Myths of the Norsemen From the Eddas and Sagas
Page: 49Concealing their chagrin, the gods were loud in praise of his strength, but they next produced a much stronger fetter, Droma, which, after some persuasion, the wolf allowed them to fasten around him as before. Again a short, sharp struggle sufficed to burst this bond, and it is proverbial in the North to use the figurative expressions, “to get loose out of Læding,” and “to dash out of Droma,” whenever great difficulties have to be surmounted. 
“Twice did the Æsir strive to bind,
Twice did they fetters powerless find;
Iron or brass of no avail,
Naught, save through magic, could prevail.”
Valhalla (J. C. Jones).
The gods, perceiving now that ordinary bonds, however strong, would never prevail against the Fenris wolf’s great strength, bade Skirnir, Frey’s servant, go down to Svart-alfa-heim and bid the dwarfs fashion a bond which nothing could sever.
The Binding of Fenris
By magic arts the dark elves manufactured a slender silken rope from such impalpable materials as the sound of a cat’s footsteps, a woman’s beard, the roots of a mountain, the longings of the bear, the voice of fishes, and the spittle of birds, and when it was finished they gave it to Skirnir, assuring him that no strength would avail to break it, and that the more it was strained the stronger it would become.
“Gleipnir, at last,
By Dark Elves cast,
In Svart-alf-heim, with strong spells wrought,
To Odin was by Skirnir brought:
As soft as silk, as light as air,
Yet still of magic power most rare.”
Valhalla (J. C. Jones).
Armed with this bond, called Gleipnir, the gods went with Fenris to the Island of Lyngvi, in the middle of Lake Amsvartnir, and again proposed to test his strength. But although Fenris had grown still stronger, he mistrusted the bond which looked so slight. He therefore refused to allow himself to be bound, unless one of the Æsir would consent to put his hand in his mouth, and leave it there, as a pledge of good faith, and that no magic arts were to be used against him. 

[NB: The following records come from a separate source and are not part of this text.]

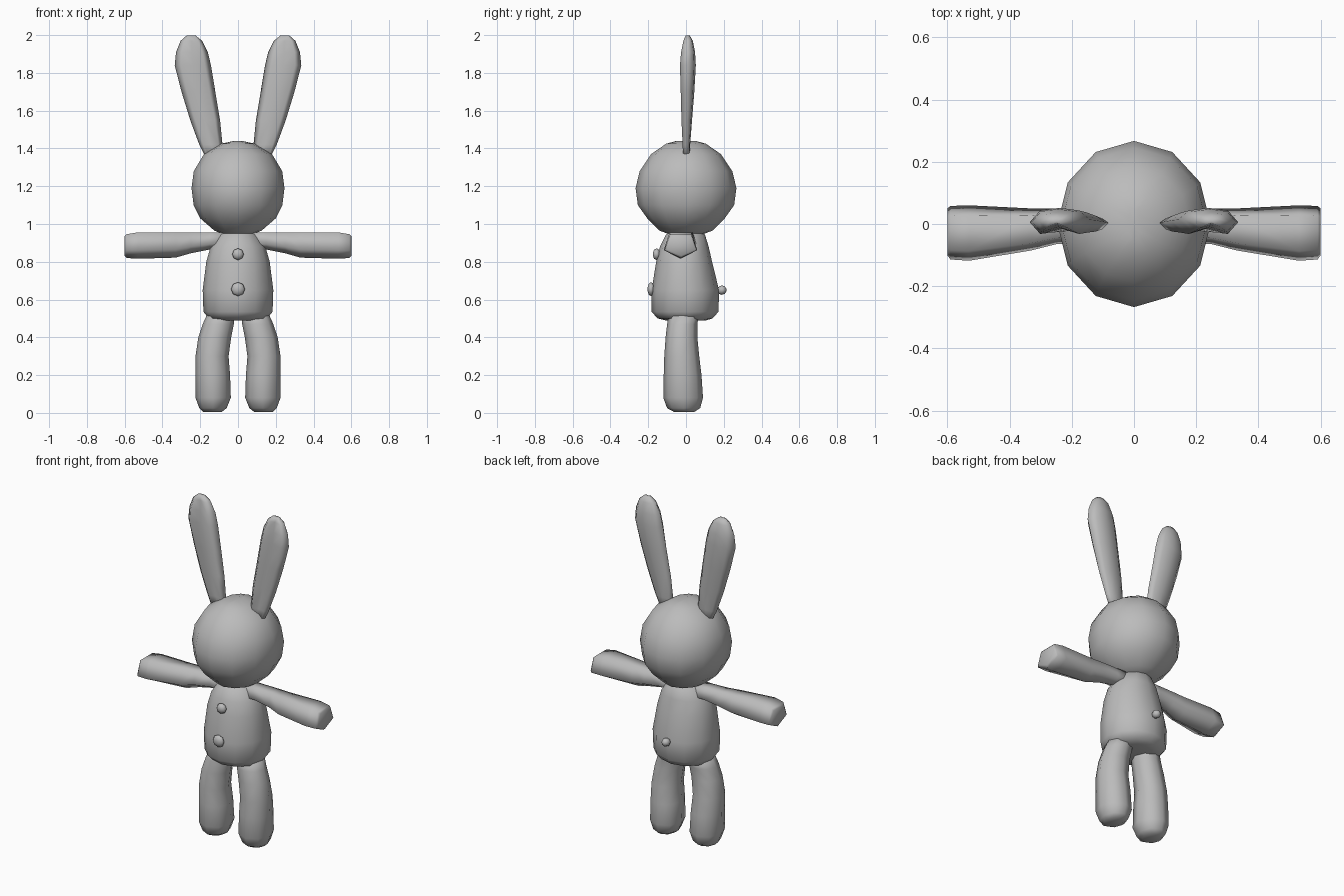
import bpy, bmesh, math

grey = bpy.data.materials.new("soft_grey")
grey.diffuse_color = (0.5, 0.5, 0.5, 1)


def loft(name, rings, mirror=False):
    """Skin a list of equal-length point rings and cap both ends."""
    bm = bmesh.new()
    loops = [[bm.verts.new(p) for p in ring] for ring in rings]
    n = len(loops[0])
    for a, b in zip(loops, loops[1:]):
        for i in range(n):
            j = (i + 1) % n
            bm.faces.new((a[i], a[j], b[j], b[i]))
    for end in (loops[0], loops[-1]):
        mid = [sum(v.co[k] for v in end) / n for k in range(3)]
        c = bm.verts.new(mid)
        for i in range(n):
            bm.faces.new((end[i], end[(i + 1) % n], c))
    bmesh.ops.recalc_face_normals(bm, faces=bm.faces)
    me = bpy.data.meshes.new(name)
    bm.to_mesh(me)
    bm.free()
    me.materials.append(grey)
    ob = bpy.data.objects.new(name, me)
    bpy.context.collection.objects.link(ob)
    for p in me.polygons:
        p.use_smooth = True
    if mirror:
        ob.modifiers.new("mirror", 'MIRROR').use_mirror_merge = False
    return ob


def oval(z, x0, x1, y0, y1, n):
    """Horizontal oval ring filling the given x and y limits."""
    cx, cy, rx, ry = (x0 + x1) / 2, (y0 + y1) / 2, (x1 - x0) / 2, (y1 - y0) / 2
    return [(cx + rx * math.cos(2 * math.pi * i / n),
             cy + ry * math.sin(2 * math.pi * i / n), z) for i in range(n)]


# Head: z, half width, half depth
head = [(0.938, 0.06, 0.07), (0.965, 0.125, 0.14), (1.03, 0.2, 0.205),
        (1.1, 0.235, 0.255), (1.19, 0.246, 0.267), (1.28, 0.234, 0.245),
        (1.37, 0.18, 0.185), (1.425, 0.09, 0.105), (1.44, 0.02, 0.05)]
loft("head", [oval(z, -x, x, -y, y, 12) for z, x, y in head])

# Body: z, half width, front, back
body = [(0.488, 0.1, -0.1, 0.1), (0.5, 0.155, -0.15, 0.14),
        (0.535, 0.183, -0.182, 0.172), (0.65, 0.187, -0.182, 0.175),
        (0.8, 0.168, -0.158, 0.138), (0.88, 0.145, -0.138, 0.12),
        (0.945, 0.1, -0.105, 0.1), (0.97, 0.05, -0.06, 0.06)]
loft("body", [oval(z, -x, x, y0, y1, 12) for z, x, y0, y1 in body])

# Legs: z, inner x, outer x, front, back
legs = [(0.006, 0.085, 0.185, -0.065, 0.045), (0.025, 0.06, 0.205, -0.1, 0.075),
        (0.08, 0.038, 0.225, -0.12, 0.09), (0.2, 0.042, 0.226, -0.118, 0.082),
        (0.3, 0.05, 0.225, -0.115, 0.07), (0.4, 0.036, 0.21, -0.108, 0.06),
        (0.47, 0.022, 0.187, -0.1, 0.06), (0.53, 0.02, 0.16, -0.09, 0.07)]
loft("legs", [oval(*r, 8) for r in legs], mirror=True)

# Arms: five-sided tubes; x, front, back, bottom, top
pentagon = [(0, -1), (1, -0.35), (0.65, 1), (-0.65, 1), (-1, -0.35)]
arms = [(0.04, -0.07, 0.06, 0.87, 0.955), (0.15, -0.058, 0.05, 0.865, 0.955),
        (0.25, -0.065, 0.05, 0.845, 0.955), (0.33, -0.085, 0.05, 0.822, 0.955),
        (0.53, -0.118, 0.06, 0.816, 0.956), (0.59, -0.114, 0.058, 0.82, 0.946),
        (0.6, -0.1, 0.05, 0.832, 0.936)]
loft("arms", [[(x, (a + b) / 2 + (b - a) / 2 * u, (c + d) / 2 + (d - c) / 2 * v)
               for u, v in pentagon] for x, a, b, c, d in arms], mirror=True)

# Ears: flat blades with a shallow hollow in front; z, inner x, outer x, front, back
hollow = [(-1, 0.1), (-0.65, -1), (0, -0.55), (0.65, -1),
          (1, -0.1), (0.65, 0.8), (0, 1), (-0.65, 0.8)]
ears = [(1.34, 0.115, 0.165, -0.015, 0.02), (1.42, 0.082, 0.205, -0.018, 0.022),
        (1.55, 0.095, 0.253, -0.024, 0.032), (1.7, 0.12, 0.299, -0.028, 0.044),
        (1.84, 0.143, 0.335, -0.032, 0.052), (1.91, 0.16, 0.328, -0.026, 0.048),
        (1.97, 0.19, 0.304, -0.014, 0.036), (1.998, 0.225, 0.272, -0.002, 0.02)]
loft("ears", [[((a + b) / 2 + (b - a) / 2 * u, (c + d) / 2 + (d - c) / 2 * v, z)
               for u, v in hollow] for z, a, b, c, d in ears], mirror=True)

# Buttons and tail: small flattened balls
for name, y, z, r, depth in (("upper_button", -0.156, 0.84, 0.031, 0.02),
                             ("lower_button", -0.185, 0.655, 0.037, 0.019),
                             ("tail", 0.19, 0.65, 0.025, 0.025)):
    prof = [(-0.95, 0.3), (-0.6, 0.8), (0, 1), (0.6, 0.8), (0.95, 0.3)]
    loft(name, [[(r * s * math.cos(i * math.pi / 4), y + depth * t,
                  z + r * s * math.sin(i * math.pi / 4)) for i in range(8)]
                for t, s in prof])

The gods heard the decision with dismay, and all drew back except Tyr, who, seeing that the others would not venture to comply with this condition, boldly stepped forward and thrust his hand between the monster’s jaws. The gods now fastened Gleipnir securely around Fenris’s neck and paws, and when they saw that his utmost efforts to free himself were fruitless, they shouted and laughed with glee. Tyr, however, could not share their joy, for the wolf, finding himself captive, bit off the god’s hand at the wrist, which since then has been known as the wolf’s joint.
“Be silent, Tyr!
Thou couldst never settle
A strife ’twixt two;
Of thy right hand also
I must mention make,
Which Fenris from thee took.
I of a hand am wanting,
But thou of honest fame;
Sad is the lack of either.